(Beginning of Records for the exercise)

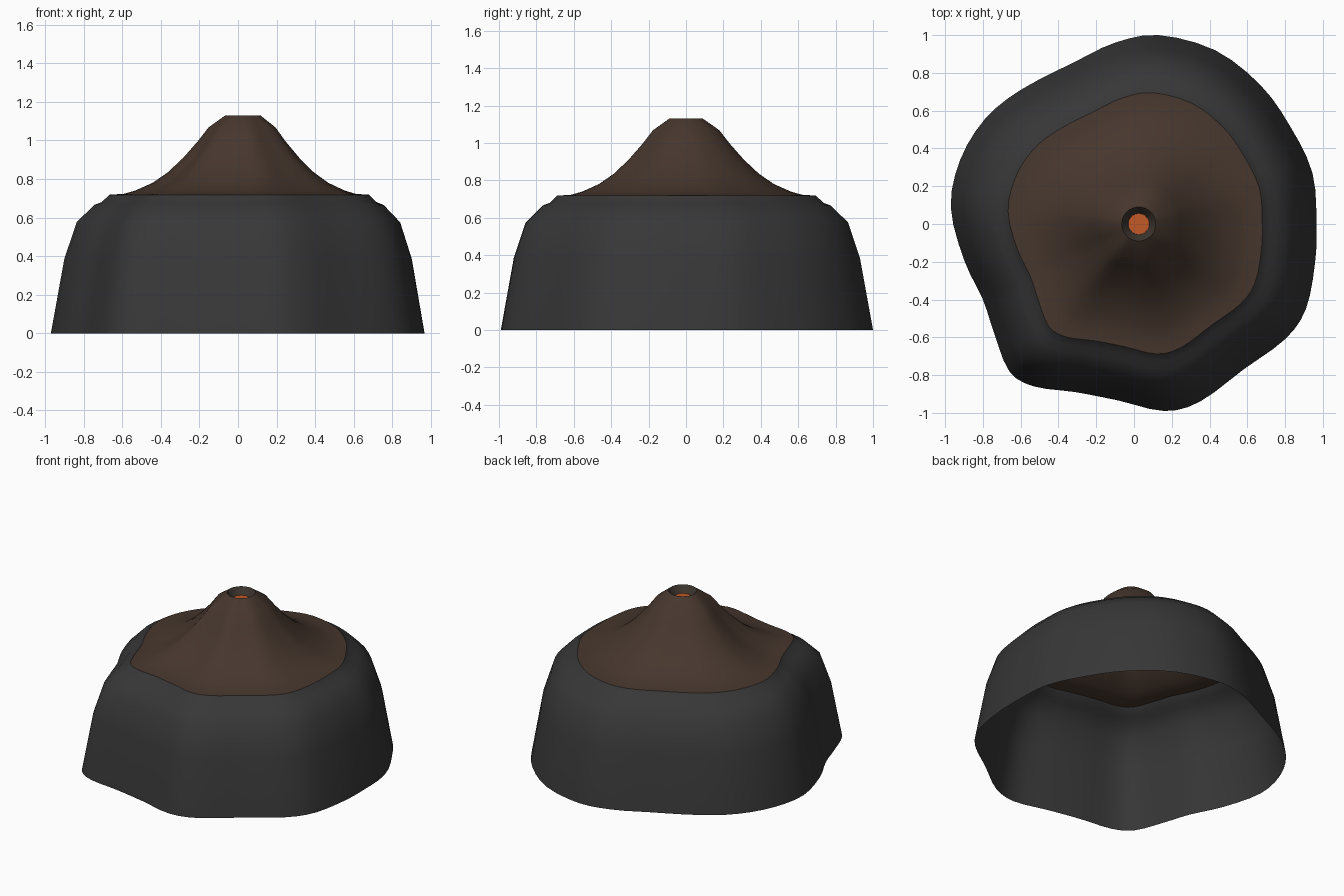
import bpy, bmesh, math
from mathutils import Vector
from mathutils.geometry import interpolate_bezier

if "Cube" in bpy.data.objects:
    bpy.data.objects.remove(bpy.data.objects["Cube"])

CX = 0.025  # crater axis

# Wavy footprint, counter-clockwise from the right
OUTLINE = [(.966, 0), (.945, .27), (.825, .52), (.67, .735), (.43, .92), (.13, 1.0),
           (-.1, .96), (-.31, .86), (-.6, .71), (-.79, .555), (-.92, .34), (-.97, .09),
           (-.9, -.19), (-.8, -.4), (-.74, -.58), (-.66, -.78), (-.53, -.86), (-.31, -.89),
           (-.08, -.935), (.16, -.99), (.35, -.94), (.58, -.77), (.8, -.61), (.91, -.45),
           (.958, -.21)]

# (scale of footprint, height, roundness 0..1)
SLOPE = [(1, 0, 0), (.93, .385, 0), (.866, .575, 0), (.775, .665, 0), (.735, .68, 0),
         (.695, .718, 0)]
CONE = [(.695, .718, 0), (.62, .723, 0), (.56, .74, 0), (.47, .78, 0), (.39, .835, 0),
        (.31, .91, 0), (.235, .995, 0), (.178, 1.068, .1), (.09, 1.13, 1)]
CRATER = [(.09, 1.13, 1), (.055, 1.08, 1)]


def material(name, rgb):
    m = bpy.data.materials.new(name)
    m.diffuse_color = (*rgb, 1)
    m.use_nodes = True
    m.node_tree.nodes["Principled BSDF"].inputs["Base Color"].default_value = m.diffuse_color
    return m


def smooth_loop(pts, steps=3):
    """Closed smooth curve through the points."""
    p = [Vector((x, y, 0)) for x, y in pts]
    n, out = len(p), []
    for i in range(n):
        a, b, c, d = p[i - 1], p[i], p[(i + 1) % n], p[(i + 2) % n]
        out += interpolate_bezier(b, b + (c - a) / 6, c - (d - b) / 6, c, steps + 1)[:-1]
    return out


LOOP = smooth_loop(OUTLINE)


def ring(scale, z, roundness):
    pts = []
    for p in LOOP:
        d = Vector((p.x - CX, p.y, 0))
        v = d.lerp(d.normalized(), roundness) * scale
        pts.append((CX + v.x, v.y, z))
    return pts


def shell(name, rows, mat, cap=False):
    """Stack scaled footprints and bridge them."""
    bm = bmesh.new()
    rings = [[bm.verts.new(c) for c in ring(*r)] for r in rows]
    n = len(LOOP)
    for lo, hi in zip(rings, rings[1:]):
        for i in range(n):
            j = (i + 1) % n
            bm.faces.new((lo[i], lo[j], hi[j], hi[i]))
    if cap:
        bm.faces.new(rings[-1])
    for f in bm.faces:
        f.smooth = True
    me = bpy.data.meshes.new(name)
    bm.to_mesh(me)
    bm.free()
    me.materials.append(mat)
    ob = bpy.data.objects.new(name, me)
    bpy.context.collection.objects.link(ob)
    return ob


rock = material("dark grey rock", (.038, .038, .038))
earth = material("brown earth", (.062, .038, .027))
ash = material("dark ash", (.045, .035, .027))
lava = material("orange lava", (.55, .1, .02))

# Open-bottomed rock base, brown cone, crater wall
shell("rock_base", SLOPE, rock)
shell("brown_cone", CONE, earth)
shell("crater_wall", CRATER, ash)

# Lava floor
bpy.ops.mesh.primitive_circle_add(vertices=10, radius=.057, fill_type='NGON',
                                  location=(CX, 0, 1.083))
floor = bpy.context.object
floor.name = "lava_floor"
floor.data.materials.append(lava)
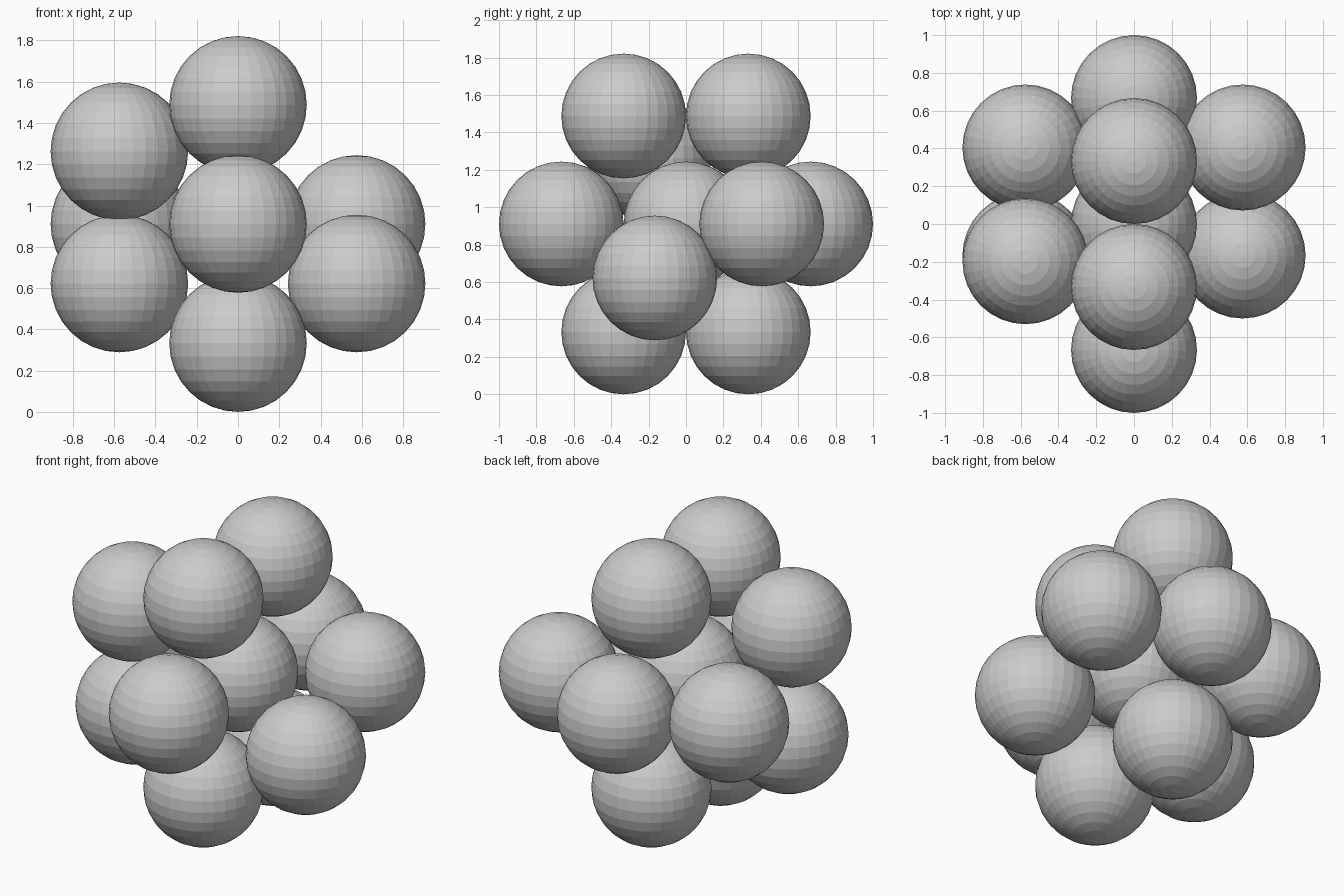
import bpy
from math import sin, cos, radians

if "Cube" in bpy.data.objects:
    bpy.data.objects.remove(bpy.data.objects["Cube"])

R = 1 / 3          # ball radius
D = 2 * R          # spacing of touching balls
CZ = R + D * cos(radians(30))   # height of the cluster centre


def ball(name, x, y, z):
    bpy.ops.mesh.primitive_uv_sphere_add(segments=32, ring_count=16, radius=R,
                                         location=(x, y, CZ + z))
    bpy.context.object.name = name


# centre ball and the ring of six around it in the x = 0 plane
ball("core_ball", 0, 0, 0)
for i in range(6):
    a = radians(60 * i)
    ball(f"ring_ball_{i + 1}", 0, D * cos(a), D * sin(a))

# balls resting on both sides of the ring
SX = 0.575
for side, s in (("right", 1), ("left", -1)):
    ball(f"{side}_rear_ball", s * SX, 0.405, 0)
    ball(f"{side}_lower_ball", s * SX, -R / 2, -D * cos(radians(30)) / 2)

# third ball on the left side only
ball("left_upper_ball", -SX, -0.197, 0.352)
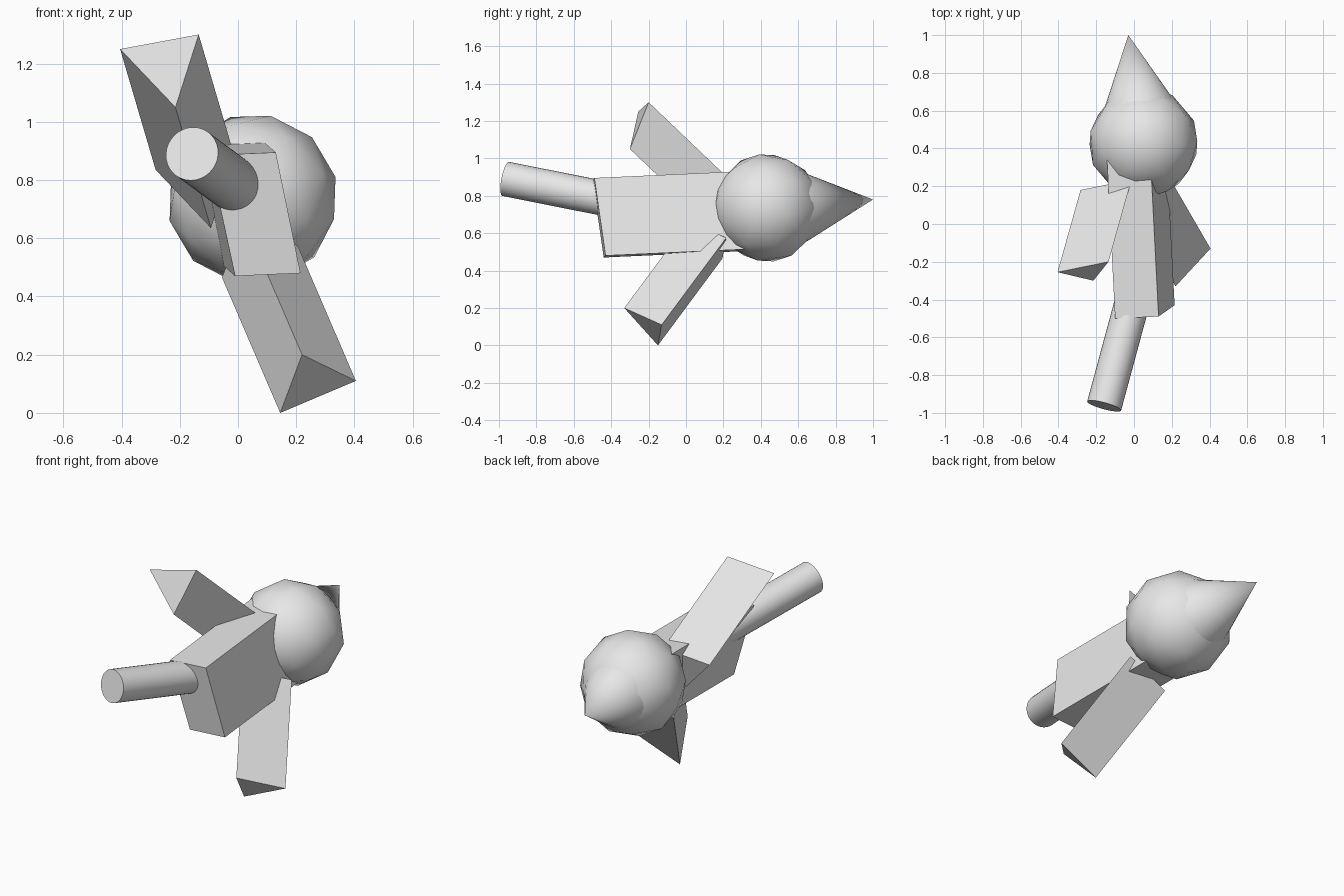
import bpy, bmesh, math
from mathutils import Vector

old = bpy.data.objects.get("Cube")
if old:
    bpy.data.objects.remove(old, do_unlink=True)

# Single plain grey
GREY = (0.8, 0.8, 0.8, 1)
grey = bpy.data.materials.new("plain_grey")
grey.use_nodes = True
grey.diffuse_color = GREY
grey.node_tree.nodes["Principled BSDF"].inputs["Base Color"].default_value = GREY


def finish(name, bm, smooth_angle=None):
    """Turn a bmesh into a named object, optionally smooth shaded."""
    bmesh.ops.recalc_face_normals(bm, faces=bm.faces)
    mesh = bpy.data.meshes.new(name)
    bm.to_mesh(mesh)
    bm.free()
    mesh.materials.append(grey)
    obj = bpy.data.objects.new(name, mesh)
    bpy.context.collection.objects.link(obj)
    if smooth_angle:
        bpy.ops.object.select_all(action='DESELECT')
        obj.select_set(True)
        bpy.context.view_layer.objects.active = obj
        bpy.ops.object.shade_smooth_by_angle(angle=math.radians(smooth_angle))
    return obj


def prism(name, profile, sweep):
    """Sweep a flat end profile along a vector."""
    bm = bmesh.new()
    face = bm.faces.new([bm.verts.new(p) for p in profile])
    result = bmesh.ops.extrude_face_region(bm, geom=[face], use_keep_orig=True)
    moved = [g for g in result["geom"] if isinstance(g, bmesh.types.BMVert)]
    bmesh.ops.translate(bm, verts=moved, vec=Vector(sweep))
    return finish(name, bm)


def round_bar(name, start, end, r_start, r_end):
    """Cylinder or cone running between two points."""
    start, end = Vector(start), Vector(end)
    axis = end - start
    bm = bmesh.new()
    bmesh.ops.create_cone(bm, cap_ends=True, segments=32,
                          radius1=r_start, radius2=r_end, depth=axis.length)
    obj = finish(name, bm, 40)
    obj.rotation_mode = 'QUATERNION'
    obj.rotation_quaternion = axis.to_track_quat('Z', 'Y')
    obj.location = (start + end) / 2
    return obj


# Slanted block body, running back into the head
prism("body", [(0.13, -0.49, 0.895), (0.215, -0.43, 0.48),
               (-0.01, -0.44, 0.47), (-0.1, -0.5, 0.885)],
      (-0.045, 0.88, 0.04))

# Two three-sided limbs
prism("upper_limb", [(-0.405, -0.255, 1.25), (-0.135, -0.2, 1.3),
                     (-0.215, -0.3, 1.05)], (0.122, 0.435, -0.415))
prism("lower_limb", [(0.145, -0.15, 0), (0.405, -0.13, 0.11),
                     (0.22, -0.33, 0.2)], (-0.2, 0.345, 0.465))

# Faceted round head
bm = bmesh.new()
bmesh.ops.create_icosphere(bm, subdivisions=2, radius=0.295)
head = finish("head", bm, 60)
head.location = (0.05, 0.43, 0.735)
head.rotation_euler = (0.15, 0.2, 0.1)

# Pointed cone at the back and round tail bar at the front
round_bar("cone_point", (0.026, 0.625, 0.743), (-0.03, 1.0, 0.78), 0.19, 0)
round_bar("tail_bar", (-0.158, -0.963, 0.89), (0.035, -0.25, 0.748), 0.093, 0.093)
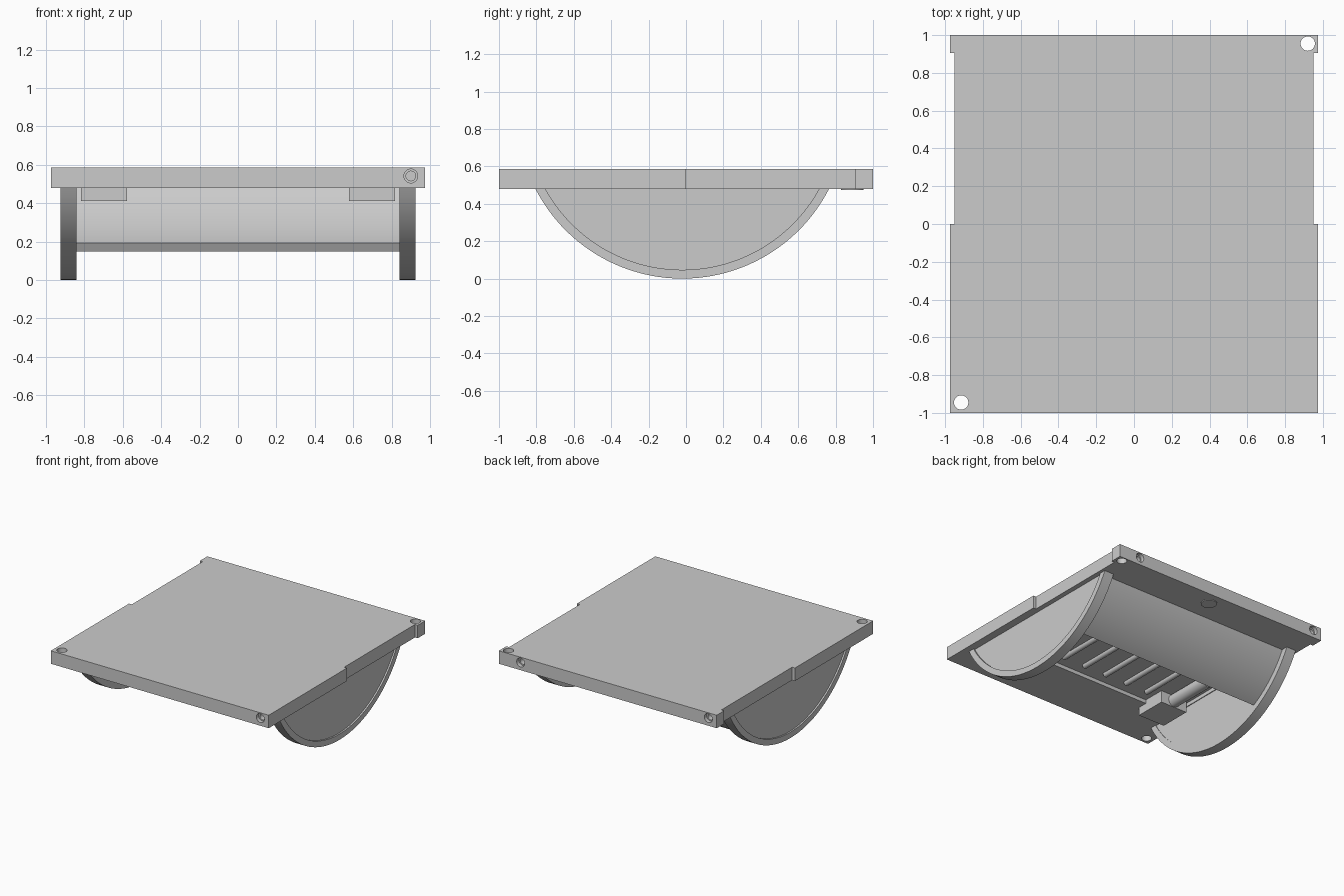
import bpy, bmesh, math
from mathutils import Matrix

cube = bpy.data.objects.get("Cube")
if cube:
    bpy.data.objects.remove(cube, do_unlink=True)

grey = bpy.data.materials.new("plain_grey")
grey.use_nodes = True
color = (0.6, 0.6, 0.6, 1)
grey.diffuse_color = color
grey.node_tree.nodes["Principled BSDF"].inputs["Base Color"].default_value = color

TOP, UNDER = 0.585, 0.48
MID_Y, MID_Z = -0.02, 0.882          # shared centre of all arcs
R_RIM, R_DISC, R_IN = 0.882, 0.835, 0.785


def finish(name, bm):
    bmesh.ops.recalc_face_normals(bm, faces=bm.faces)
    mesh = bpy.data.meshes.new(name)
    bm.to_mesh(mesh)
    bm.free()
    mesh.materials.append(grey)
    ob = bpy.data.objects.new(name, mesh)
    bpy.context.collection.objects.link(ob)
    return ob


def prism(name, pts, axis, lo, hi):
    """Extrude a 2D outline along x (pts are y, z) or z (pts are x, y)."""
    bm = bmesh.new()
    place = (lambda a, b: (lo, a, b)) if axis == "x" else (lambda a, b: (a, b, lo))
    face = bm.faces.new([bm.verts.new(place(a, b)) for a, b in pts])
    res = bmesh.ops.extrude_face_region(bm, geom=[face])
    step = (hi - lo, 0, 0) if axis == "x" else (0, 0, hi - lo)
    moved = [g for g in res["geom"] if isinstance(g, bmesh.types.BMVert)]
    bmesh.ops.translate(bm, verts=moved, vec=step)
    return finish(name, bm)


def box(name, x0, x1, y0, y1, z0, z1):
    return prism(name, [(x0, y0), (x1, y0), (x1, y1), (x0, y1)], "z", z0, z1)


def rod(name, center, r, length, axis, r2=None):
    bm = bmesh.new()
    turn = Matrix.Rotation(math.pi / 2, 4, "X") if axis == "y" else Matrix()
    bmesh.ops.create_cone(bm, cap_ends=True, segments=32, radius1=r,
                          radius2=r if r2 is None else r2, depth=length,
                          matrix=Matrix.Translation(center) @ turn)
    return finish(name, bm)


def cut(target, cutter):
    mod = target.modifiers.new("cut", "BOOLEAN")
    mod.operation, mod.solver, mod.object = "DIFFERENCE", "EXACT", cutter
    bpy.context.view_layer.update()
    graph = bpy.context.evaluated_depsgraph_get()
    mesh = bpy.data.meshes.new_from_object(target.evaluated_get(graph))
    target.modifiers.clear()
    target.data = mesh
    bpy.data.objects.remove(cutter, do_unlink=True)


def arc(r, a0, a1, n=48):
    steps = [a0 + (a1 - a0) * i / n for i in range(n + 1)]
    return [(MID_Y + r * math.cos(a), MID_Z + r * math.sin(a)) for a in steps]


def chord_angle(r):
    """Angle at which an arc of radius r meets the plate's underside."""
    return -math.asin((MID_Z - UNDER) / r)


# Top plate, stepped in along the rear half of both sides
half = [(0.975, -1), (0.975, 0), (0.95, 0), (0.95, 0.905), (0.975, 0.905), (0.975, 1)]
plate = prism("top_plate", half + [(-x, y) for x, y in reversed(half)], "z", UNDER, TOP)

# Shallow pocket under the plate
cut(plate, box("pocket_cutter", -0.84, 0.84, -0.55, 0.65, 0.4, 0.51))

# Upright corner holes and blind stepped holes in the edges
for x, y in ((0.92, 0.955), (-0.915, -0.945)):
    cut(plate, rod("hole_cutter", (x, y, 0.53), 0.038, 0.4, "z"))
for x, side in ((0.9, -1), (0.78, 1), (-0.9, 1)):
    cut(plate, rod("wide_hole_cutter", (x, side, 0.542), 0.036, 0.06, "y"))
    cut(plate, rod("narrow_hole_cutter", (x, side, 0.542), 0.025, 0.16, "y"))

# Curved rockers: a disc segment with a raised rim
for side, word in ((1, "left"), (-1, "right")):
    a = chord_angle(R_DISC)
    prism(word + "_rocker_disc", arc(R_DISC + 0.002, a, -math.pi - a), "x",
          side * 0.845, side * 0.912)
    b = chord_angle(R_RIM)
    outline = arc(R_RIM, b, -math.pi - b) + arc(R_DISC, -math.pi - a, a)
    prism(word + "_rocker_rim", outline, "x", side * 0.84, side * 0.925)

# Curved rear wall between the rockers
end = -math.radians(61.3)
wall = arc(R_DISC, chord_angle(R_DISC), end, 24) + arc(R_IN, end, chord_angle(R_IN), 24)
prism("rear_wall", wall, "x", -0.85, 0.85)

# Blocks with tubes under the front
for side, word in ((1, "left"), (-1, "right")):
    x = side * 0.697
    box(word + "_block", x - 0.12, x + 0.12, -0.63, -0.37, 0.413, 0.515)
    rod(word + "_tube", (x, -0.18, 0.465), 0.05, 0.4, "y")

# Row of ribs in the pocket
for i in range(6):
    rod("rib_%d" % (i + 1), (-0.5 + 0.2 * i, 0, 0.505), 0.022, 0.9, "y")

# Plain round plate near the rear edge
rod("round_plate", (0.02, 0.89, 0.4775), 0.06, 0.007, "z")

# Smooth curves, crisp edges
bpy.ops.object.select_all(action="DESELECT")
meshes = [o for o in bpy.context.scene.objects if o.type == "MESH"]
for ob in meshes:
    ob.select_set(True)
bpy.context.view_layer.objects.active = plate
bpy.ops.object.shade_smooth_by_angle(angle=math.radians(30))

(End of Records for the exercise)

• Work to complete:
Which lines of the listing include the string "modifiers"? Pull them out.

• Reply:
    mod = target.modifiers.new("cut", "BOOLEAN")
    target.modifiers.clear()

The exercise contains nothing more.